Mariano San Miguel

From Wind Repertory Project
Mariano San Miguel


Mariano San Miguel-Ureclay (1880, Oñate, Spain - October 1935, Madrid, Spain) was a Spanish composer and clarinetist.

He showed both talent and interest in music a young boy, and after selecting clarinet as his preferred instrument, he practiced daily until his progress warranted admission to Spain’s prestigious National Conservatory of Madrid. He continued to improve as a clarinetist and also earned excellent grades in his other music subjects.

In 1901, San Miguel was successful in an audition for the king’s personal band, the Banda de Guardia de Alabarderos. These royal guards received their name through their tradition of carrying halberds, a combination spear and battle axe dating back to the 15th century. In 1903, San Miguel became first clarinetist of the Concert Society of Madrid, and in 1906 he was named solo clarinetist of the Alabarderos Band, a position he held until his retirement in 1928. The director of that famous band (from 1908 until the beginning of the Civil War in 1936) was Emilio Vega.
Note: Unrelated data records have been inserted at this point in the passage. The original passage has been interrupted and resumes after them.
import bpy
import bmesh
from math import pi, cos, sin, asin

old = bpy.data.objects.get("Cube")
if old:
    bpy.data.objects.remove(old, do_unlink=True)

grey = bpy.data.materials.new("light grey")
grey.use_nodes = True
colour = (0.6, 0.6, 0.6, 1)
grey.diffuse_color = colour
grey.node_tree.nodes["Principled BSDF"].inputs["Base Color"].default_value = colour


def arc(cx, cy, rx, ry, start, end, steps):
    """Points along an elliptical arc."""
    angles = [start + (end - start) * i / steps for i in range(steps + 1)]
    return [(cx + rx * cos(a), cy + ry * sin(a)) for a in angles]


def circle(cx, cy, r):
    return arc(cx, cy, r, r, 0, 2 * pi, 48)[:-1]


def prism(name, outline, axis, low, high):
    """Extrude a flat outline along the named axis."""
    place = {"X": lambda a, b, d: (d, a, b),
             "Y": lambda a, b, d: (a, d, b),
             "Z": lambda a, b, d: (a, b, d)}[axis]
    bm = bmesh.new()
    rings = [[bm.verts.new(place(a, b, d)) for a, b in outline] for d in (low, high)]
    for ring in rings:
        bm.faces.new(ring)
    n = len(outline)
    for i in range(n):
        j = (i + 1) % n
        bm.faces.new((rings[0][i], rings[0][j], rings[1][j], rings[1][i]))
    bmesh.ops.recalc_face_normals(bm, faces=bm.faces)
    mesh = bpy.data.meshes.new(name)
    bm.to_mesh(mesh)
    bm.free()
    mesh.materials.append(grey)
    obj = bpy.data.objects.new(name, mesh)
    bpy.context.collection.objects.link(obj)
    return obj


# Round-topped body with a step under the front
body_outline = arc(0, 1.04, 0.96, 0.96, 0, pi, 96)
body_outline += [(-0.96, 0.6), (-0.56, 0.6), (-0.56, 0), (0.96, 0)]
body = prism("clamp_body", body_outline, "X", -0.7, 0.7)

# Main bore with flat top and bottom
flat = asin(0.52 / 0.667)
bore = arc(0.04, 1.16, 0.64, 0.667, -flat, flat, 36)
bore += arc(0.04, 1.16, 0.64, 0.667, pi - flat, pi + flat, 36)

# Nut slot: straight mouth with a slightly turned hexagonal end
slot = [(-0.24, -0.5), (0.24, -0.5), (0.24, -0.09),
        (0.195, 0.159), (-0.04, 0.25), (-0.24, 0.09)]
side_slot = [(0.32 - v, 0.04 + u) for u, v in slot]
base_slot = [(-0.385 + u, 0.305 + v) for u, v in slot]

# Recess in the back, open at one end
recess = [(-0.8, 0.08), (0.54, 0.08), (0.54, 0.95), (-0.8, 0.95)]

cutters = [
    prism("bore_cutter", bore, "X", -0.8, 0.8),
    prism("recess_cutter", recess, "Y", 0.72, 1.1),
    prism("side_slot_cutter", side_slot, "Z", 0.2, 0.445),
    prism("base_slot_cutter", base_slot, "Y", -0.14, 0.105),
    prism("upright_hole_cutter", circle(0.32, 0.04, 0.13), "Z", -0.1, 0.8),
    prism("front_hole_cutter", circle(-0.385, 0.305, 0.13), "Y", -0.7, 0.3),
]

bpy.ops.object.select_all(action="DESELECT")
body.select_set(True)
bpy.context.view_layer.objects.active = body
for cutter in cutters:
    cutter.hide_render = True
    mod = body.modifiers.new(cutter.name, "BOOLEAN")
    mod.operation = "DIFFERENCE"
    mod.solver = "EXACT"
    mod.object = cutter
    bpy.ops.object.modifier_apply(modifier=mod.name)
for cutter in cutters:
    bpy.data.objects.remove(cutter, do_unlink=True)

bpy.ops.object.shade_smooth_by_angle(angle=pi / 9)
In 1908, San Miguel founded the Society of Wind Instruments of Madrid; he also served as first clarinetist of the Royal Theater Orchestra during this time.

San Miguel demonstrated another of his abilities when he founded the Harmonia Revista Musical in Madrid in 1906. He followed the same procedure used by many other publishers of band music at the time by including a new band work with the journal each month. The music usually consisted of an arrangement of an opera selection, a paso doble composed by San Miguel, a selection from a zarzuela (light opera), or a concert band work from another country. Spanish marches (stylistically different from the paso dobles) or funeral marches were sometimes included, and many of the works were arranged by San Miguel.

The music of San Miguel reflects his experience in the bands and orchestras of Spain during the early decades of the 20th century. The ornamentation and the solo sections in his paso dobles are reminiscent of music one might hear at the bullfights, a Gypsy encampment, or a concert hall. He composed more than 200 works, among which the most popular is the paso doble La Oreja de Oro—The Golden Ear.

Works for Winds


  • Smith, Norman E. (2002). Program Notes for Band. Chicago: GIA Publications, pp. 526-527.